**TASK REQUIREMENTS:** Count lines holding the string "reach" in the data that follows. Reply with one number only.

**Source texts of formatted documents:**

--

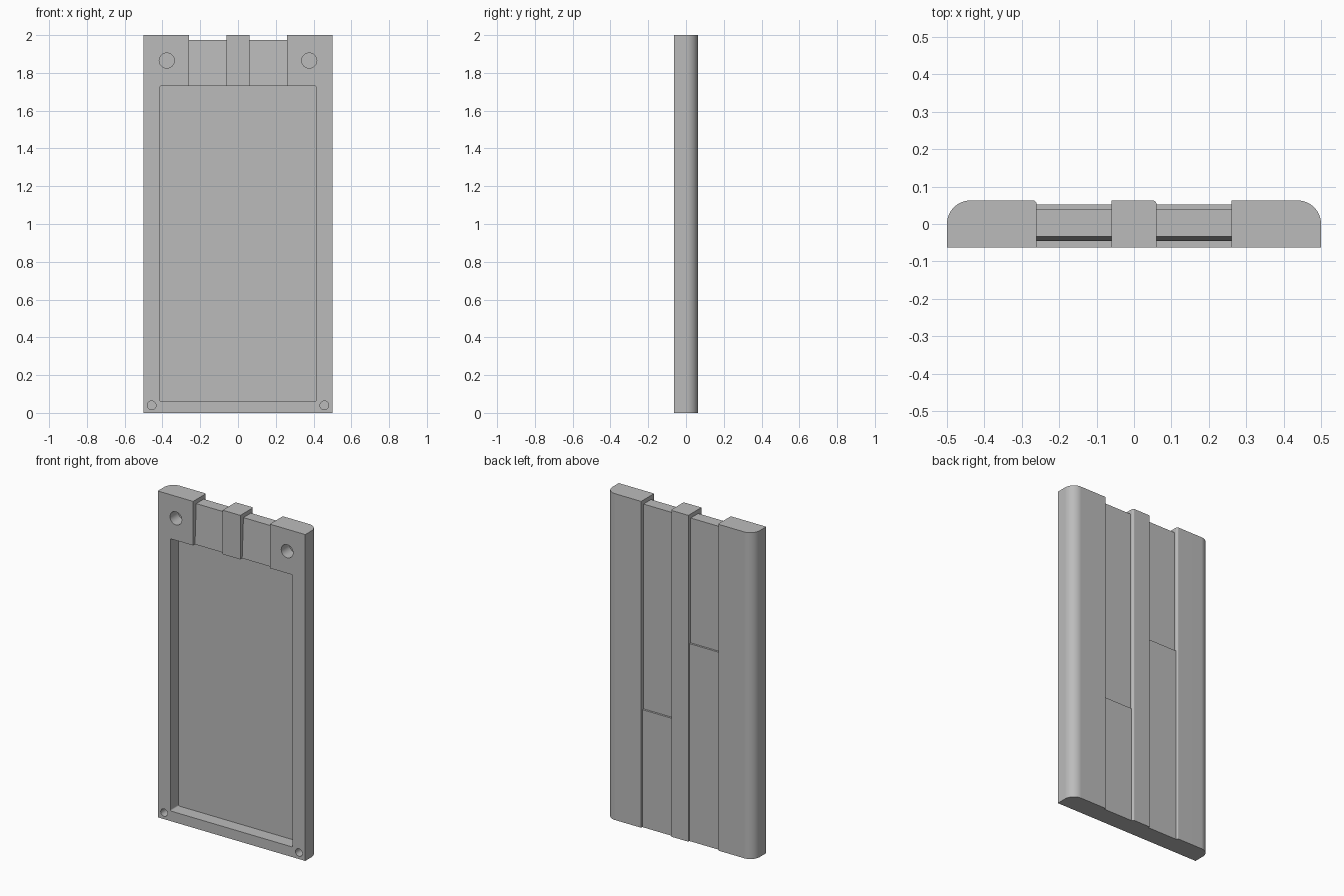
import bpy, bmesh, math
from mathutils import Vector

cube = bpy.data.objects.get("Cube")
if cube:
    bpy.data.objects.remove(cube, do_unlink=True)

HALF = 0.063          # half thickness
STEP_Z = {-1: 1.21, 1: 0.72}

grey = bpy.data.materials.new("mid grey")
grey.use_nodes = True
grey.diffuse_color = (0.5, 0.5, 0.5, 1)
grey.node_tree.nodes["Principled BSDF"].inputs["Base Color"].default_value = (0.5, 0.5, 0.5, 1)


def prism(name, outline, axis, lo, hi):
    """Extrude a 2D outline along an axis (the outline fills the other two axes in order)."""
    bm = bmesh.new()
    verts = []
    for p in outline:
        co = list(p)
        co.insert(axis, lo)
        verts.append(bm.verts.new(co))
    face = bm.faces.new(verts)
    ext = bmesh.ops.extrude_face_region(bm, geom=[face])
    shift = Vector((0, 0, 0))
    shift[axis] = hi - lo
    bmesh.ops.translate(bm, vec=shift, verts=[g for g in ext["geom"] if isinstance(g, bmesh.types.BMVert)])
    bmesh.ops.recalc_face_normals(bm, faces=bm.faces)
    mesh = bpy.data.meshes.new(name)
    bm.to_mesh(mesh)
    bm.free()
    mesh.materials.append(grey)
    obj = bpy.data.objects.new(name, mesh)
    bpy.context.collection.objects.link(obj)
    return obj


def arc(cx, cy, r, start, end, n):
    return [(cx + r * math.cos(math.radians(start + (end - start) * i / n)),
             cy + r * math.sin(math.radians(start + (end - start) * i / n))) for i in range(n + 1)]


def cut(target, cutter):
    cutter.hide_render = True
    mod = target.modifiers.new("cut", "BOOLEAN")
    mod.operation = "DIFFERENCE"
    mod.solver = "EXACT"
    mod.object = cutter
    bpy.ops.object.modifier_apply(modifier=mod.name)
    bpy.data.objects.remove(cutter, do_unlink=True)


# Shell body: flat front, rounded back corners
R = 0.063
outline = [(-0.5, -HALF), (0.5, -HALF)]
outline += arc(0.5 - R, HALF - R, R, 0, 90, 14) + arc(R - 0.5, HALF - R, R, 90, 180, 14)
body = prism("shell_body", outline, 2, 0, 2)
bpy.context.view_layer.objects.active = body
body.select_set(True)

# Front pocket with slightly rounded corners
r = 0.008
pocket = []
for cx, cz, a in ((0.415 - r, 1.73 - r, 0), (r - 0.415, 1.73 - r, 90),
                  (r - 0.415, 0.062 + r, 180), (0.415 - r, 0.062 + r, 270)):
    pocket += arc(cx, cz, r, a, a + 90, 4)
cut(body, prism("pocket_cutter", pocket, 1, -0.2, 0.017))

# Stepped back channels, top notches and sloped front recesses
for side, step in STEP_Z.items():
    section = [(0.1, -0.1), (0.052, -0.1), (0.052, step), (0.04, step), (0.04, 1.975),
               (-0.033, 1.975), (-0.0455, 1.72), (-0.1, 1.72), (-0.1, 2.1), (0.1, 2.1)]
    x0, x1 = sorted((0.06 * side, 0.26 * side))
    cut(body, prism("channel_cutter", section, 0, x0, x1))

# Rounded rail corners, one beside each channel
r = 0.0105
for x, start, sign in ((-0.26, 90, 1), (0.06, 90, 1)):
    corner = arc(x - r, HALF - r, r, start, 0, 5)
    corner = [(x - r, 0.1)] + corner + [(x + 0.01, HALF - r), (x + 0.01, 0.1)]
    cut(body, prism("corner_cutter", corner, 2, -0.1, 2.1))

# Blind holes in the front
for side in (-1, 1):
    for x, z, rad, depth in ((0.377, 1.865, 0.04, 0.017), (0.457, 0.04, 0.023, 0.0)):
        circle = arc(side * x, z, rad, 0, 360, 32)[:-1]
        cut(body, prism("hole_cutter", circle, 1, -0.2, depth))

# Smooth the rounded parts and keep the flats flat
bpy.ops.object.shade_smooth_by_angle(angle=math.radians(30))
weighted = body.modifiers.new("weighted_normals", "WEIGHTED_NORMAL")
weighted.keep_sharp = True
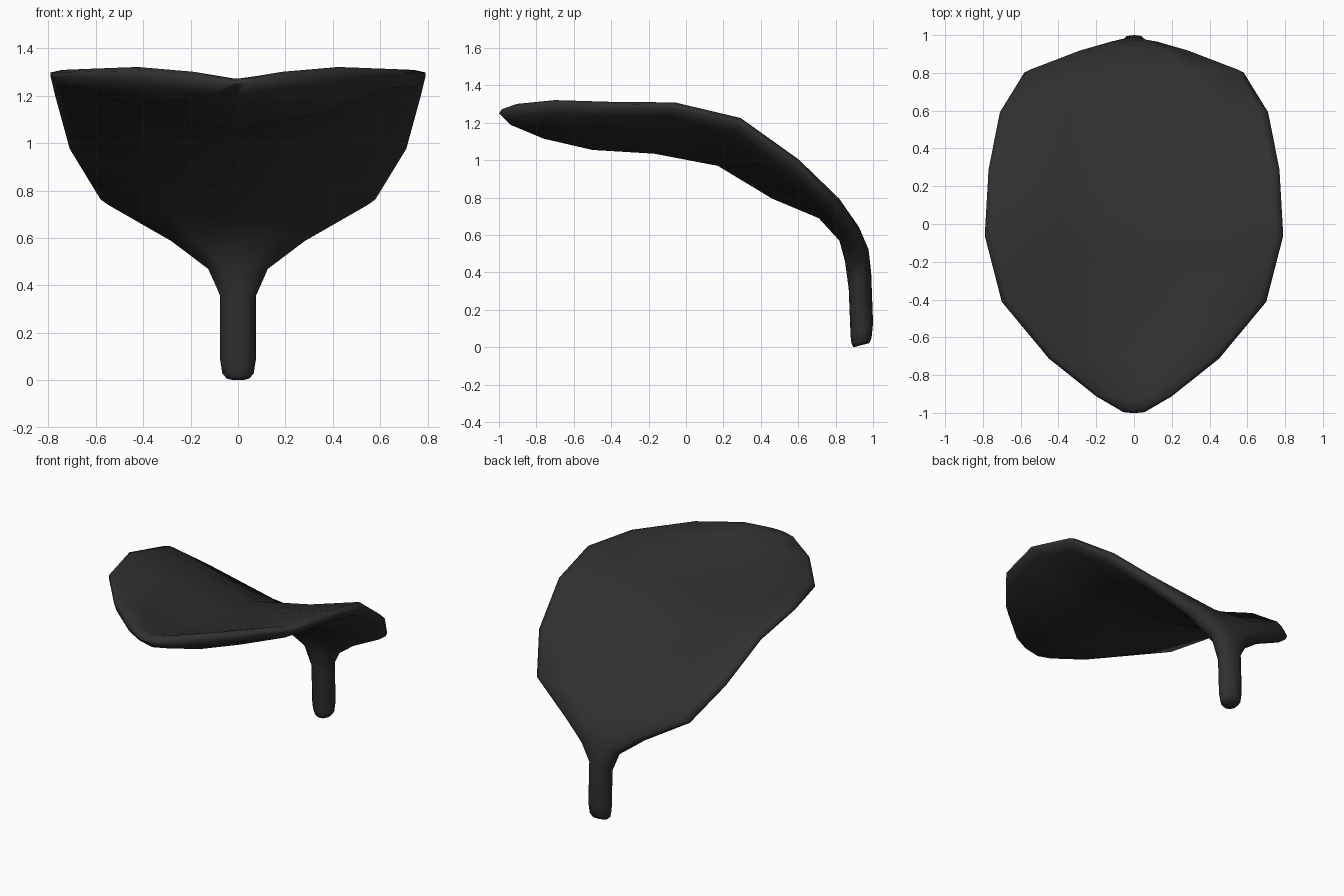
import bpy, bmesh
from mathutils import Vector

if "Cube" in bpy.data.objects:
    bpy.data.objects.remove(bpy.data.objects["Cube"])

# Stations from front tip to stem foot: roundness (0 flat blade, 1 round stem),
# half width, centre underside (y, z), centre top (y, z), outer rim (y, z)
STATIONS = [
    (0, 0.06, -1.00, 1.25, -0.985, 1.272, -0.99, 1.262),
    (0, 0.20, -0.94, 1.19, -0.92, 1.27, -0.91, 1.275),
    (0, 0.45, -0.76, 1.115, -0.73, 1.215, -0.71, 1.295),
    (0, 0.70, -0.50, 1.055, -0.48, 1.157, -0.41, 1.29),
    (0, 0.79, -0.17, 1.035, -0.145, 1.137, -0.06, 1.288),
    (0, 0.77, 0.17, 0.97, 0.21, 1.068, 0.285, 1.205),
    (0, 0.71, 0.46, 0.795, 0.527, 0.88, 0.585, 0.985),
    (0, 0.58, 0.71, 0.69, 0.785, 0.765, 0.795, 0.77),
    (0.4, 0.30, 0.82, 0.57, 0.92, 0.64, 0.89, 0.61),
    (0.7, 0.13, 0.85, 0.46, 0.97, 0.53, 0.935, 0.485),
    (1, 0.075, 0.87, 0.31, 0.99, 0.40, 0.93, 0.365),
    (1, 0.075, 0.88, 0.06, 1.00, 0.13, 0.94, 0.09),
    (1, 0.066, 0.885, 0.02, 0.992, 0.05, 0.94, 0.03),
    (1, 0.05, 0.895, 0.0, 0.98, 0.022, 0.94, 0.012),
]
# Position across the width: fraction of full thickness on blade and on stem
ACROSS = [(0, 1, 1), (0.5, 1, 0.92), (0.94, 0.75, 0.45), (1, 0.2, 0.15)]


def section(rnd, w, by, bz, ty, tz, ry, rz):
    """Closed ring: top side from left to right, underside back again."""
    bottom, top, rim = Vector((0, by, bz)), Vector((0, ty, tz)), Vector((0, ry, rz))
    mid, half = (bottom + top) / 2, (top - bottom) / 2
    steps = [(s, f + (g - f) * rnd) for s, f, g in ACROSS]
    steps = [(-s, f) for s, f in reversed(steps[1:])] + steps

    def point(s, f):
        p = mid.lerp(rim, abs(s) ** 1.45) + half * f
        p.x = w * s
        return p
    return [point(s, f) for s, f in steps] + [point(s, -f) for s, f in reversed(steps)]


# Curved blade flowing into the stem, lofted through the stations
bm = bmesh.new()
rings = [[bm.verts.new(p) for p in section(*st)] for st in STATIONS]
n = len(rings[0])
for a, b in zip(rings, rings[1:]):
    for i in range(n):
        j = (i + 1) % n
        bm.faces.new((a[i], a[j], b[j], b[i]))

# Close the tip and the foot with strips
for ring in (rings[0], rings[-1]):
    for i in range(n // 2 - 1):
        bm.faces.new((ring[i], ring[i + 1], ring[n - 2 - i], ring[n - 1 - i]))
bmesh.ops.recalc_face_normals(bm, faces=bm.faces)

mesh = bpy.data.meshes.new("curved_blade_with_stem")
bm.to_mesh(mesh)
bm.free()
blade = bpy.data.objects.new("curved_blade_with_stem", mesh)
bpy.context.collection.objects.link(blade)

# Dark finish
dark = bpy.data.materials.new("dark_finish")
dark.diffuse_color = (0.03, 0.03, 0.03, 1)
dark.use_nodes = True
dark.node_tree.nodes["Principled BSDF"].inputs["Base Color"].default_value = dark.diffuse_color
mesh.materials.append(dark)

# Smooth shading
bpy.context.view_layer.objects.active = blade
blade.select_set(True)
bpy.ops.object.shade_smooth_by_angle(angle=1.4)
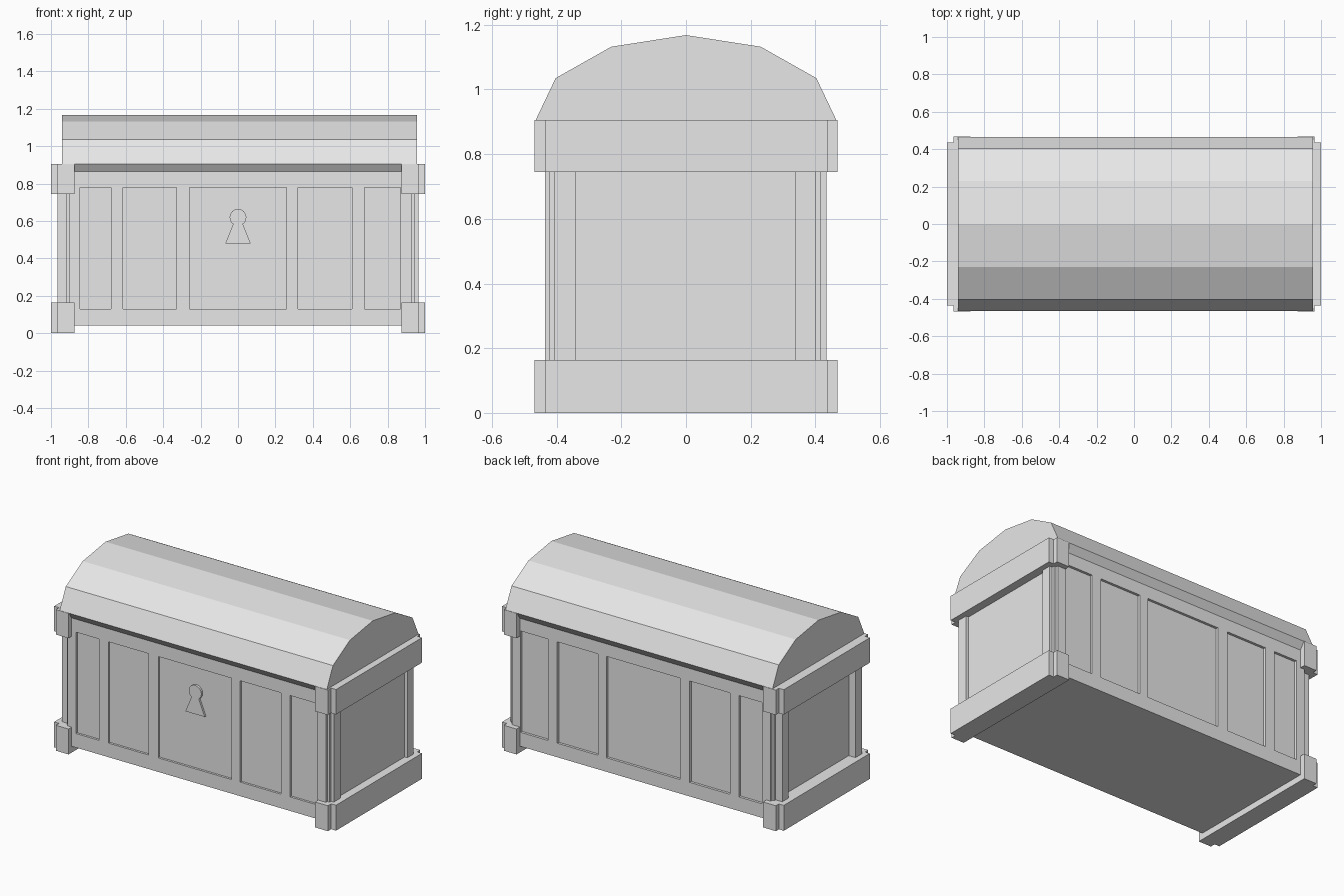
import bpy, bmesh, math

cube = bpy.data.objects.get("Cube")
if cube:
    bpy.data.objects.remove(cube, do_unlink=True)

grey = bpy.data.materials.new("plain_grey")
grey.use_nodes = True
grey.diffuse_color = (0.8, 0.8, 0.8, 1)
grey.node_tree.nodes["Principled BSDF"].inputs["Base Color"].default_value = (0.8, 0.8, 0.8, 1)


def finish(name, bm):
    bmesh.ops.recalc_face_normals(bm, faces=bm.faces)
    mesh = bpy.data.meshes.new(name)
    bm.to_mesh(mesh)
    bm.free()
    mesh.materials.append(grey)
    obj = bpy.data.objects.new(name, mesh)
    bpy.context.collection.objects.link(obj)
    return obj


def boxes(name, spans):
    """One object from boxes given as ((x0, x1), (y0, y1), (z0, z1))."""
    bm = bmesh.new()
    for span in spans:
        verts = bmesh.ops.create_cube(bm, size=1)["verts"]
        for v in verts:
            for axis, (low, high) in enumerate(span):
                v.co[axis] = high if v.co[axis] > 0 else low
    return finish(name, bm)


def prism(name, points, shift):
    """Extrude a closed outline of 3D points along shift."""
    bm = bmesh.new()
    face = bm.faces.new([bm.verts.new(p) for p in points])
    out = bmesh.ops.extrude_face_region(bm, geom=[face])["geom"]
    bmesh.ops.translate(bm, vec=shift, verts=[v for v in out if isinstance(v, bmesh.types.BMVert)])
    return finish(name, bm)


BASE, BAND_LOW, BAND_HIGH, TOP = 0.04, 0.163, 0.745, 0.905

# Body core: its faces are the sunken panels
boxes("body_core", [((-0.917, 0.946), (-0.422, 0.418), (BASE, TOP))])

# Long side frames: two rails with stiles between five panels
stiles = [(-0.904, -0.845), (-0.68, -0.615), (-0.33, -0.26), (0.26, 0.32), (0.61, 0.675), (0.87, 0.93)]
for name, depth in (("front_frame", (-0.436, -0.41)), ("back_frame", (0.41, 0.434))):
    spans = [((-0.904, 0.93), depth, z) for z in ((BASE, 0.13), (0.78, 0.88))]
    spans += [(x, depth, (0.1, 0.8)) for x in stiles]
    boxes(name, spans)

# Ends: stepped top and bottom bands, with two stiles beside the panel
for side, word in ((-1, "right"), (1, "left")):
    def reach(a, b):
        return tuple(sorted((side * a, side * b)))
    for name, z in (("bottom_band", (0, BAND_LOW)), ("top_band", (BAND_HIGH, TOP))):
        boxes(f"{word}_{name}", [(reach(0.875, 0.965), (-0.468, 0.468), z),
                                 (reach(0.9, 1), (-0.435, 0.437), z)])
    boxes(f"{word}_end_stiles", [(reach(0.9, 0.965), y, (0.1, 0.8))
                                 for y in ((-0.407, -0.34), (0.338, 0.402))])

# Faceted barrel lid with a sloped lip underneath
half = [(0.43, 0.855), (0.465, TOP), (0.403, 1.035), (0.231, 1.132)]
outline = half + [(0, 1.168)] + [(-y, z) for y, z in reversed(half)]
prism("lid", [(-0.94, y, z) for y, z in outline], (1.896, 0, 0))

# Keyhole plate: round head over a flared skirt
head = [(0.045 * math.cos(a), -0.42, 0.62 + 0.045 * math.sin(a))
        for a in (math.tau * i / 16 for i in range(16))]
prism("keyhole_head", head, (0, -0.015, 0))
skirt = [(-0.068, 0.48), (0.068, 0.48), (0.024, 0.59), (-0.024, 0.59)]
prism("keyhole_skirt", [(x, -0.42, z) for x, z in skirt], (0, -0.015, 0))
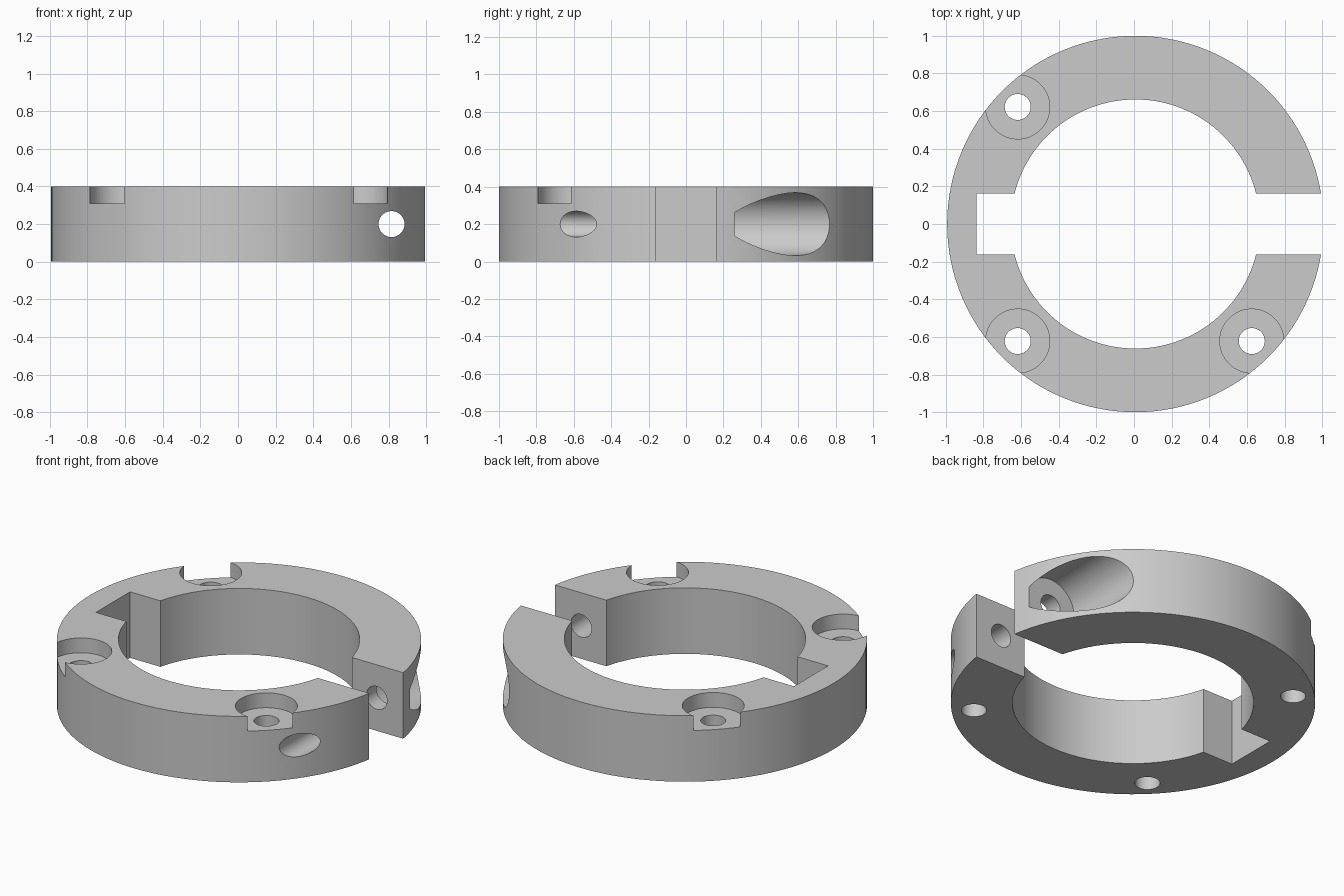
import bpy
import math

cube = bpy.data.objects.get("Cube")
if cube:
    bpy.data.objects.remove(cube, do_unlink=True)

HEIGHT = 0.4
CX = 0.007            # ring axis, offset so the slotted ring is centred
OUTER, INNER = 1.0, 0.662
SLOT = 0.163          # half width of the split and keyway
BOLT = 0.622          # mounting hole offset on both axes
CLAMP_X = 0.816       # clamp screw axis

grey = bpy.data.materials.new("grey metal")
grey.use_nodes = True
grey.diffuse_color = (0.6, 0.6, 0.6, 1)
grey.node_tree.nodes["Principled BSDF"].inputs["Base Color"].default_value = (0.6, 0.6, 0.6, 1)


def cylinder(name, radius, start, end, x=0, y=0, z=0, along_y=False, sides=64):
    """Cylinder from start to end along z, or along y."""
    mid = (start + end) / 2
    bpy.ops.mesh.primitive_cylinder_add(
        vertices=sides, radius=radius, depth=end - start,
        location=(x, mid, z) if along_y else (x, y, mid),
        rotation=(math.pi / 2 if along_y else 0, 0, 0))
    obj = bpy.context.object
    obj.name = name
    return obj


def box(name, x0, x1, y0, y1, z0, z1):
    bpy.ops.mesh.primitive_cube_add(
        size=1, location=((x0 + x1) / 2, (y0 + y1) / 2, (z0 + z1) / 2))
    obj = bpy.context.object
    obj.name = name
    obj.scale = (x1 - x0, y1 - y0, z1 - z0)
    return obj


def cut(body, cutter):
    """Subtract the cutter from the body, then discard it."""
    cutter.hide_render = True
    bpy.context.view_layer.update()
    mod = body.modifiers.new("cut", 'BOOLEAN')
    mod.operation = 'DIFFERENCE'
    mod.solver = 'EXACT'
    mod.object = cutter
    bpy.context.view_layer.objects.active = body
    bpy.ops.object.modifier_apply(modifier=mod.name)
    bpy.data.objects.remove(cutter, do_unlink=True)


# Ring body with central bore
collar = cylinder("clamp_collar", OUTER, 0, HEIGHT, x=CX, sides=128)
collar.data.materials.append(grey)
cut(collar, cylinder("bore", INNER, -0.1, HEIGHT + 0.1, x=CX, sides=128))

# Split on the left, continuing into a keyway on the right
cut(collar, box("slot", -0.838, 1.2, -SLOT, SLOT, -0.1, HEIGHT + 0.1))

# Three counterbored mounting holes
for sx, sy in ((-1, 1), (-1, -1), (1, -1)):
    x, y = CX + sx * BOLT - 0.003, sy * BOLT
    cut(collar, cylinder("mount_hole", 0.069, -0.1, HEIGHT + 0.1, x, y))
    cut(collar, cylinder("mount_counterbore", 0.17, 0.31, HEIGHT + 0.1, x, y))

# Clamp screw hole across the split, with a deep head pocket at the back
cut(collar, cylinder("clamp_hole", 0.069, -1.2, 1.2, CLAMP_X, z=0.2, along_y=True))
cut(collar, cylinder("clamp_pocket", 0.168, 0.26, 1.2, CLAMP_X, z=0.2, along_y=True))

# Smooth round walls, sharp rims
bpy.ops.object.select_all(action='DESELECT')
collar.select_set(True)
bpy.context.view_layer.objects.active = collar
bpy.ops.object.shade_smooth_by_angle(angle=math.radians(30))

--

**REPLY:** 4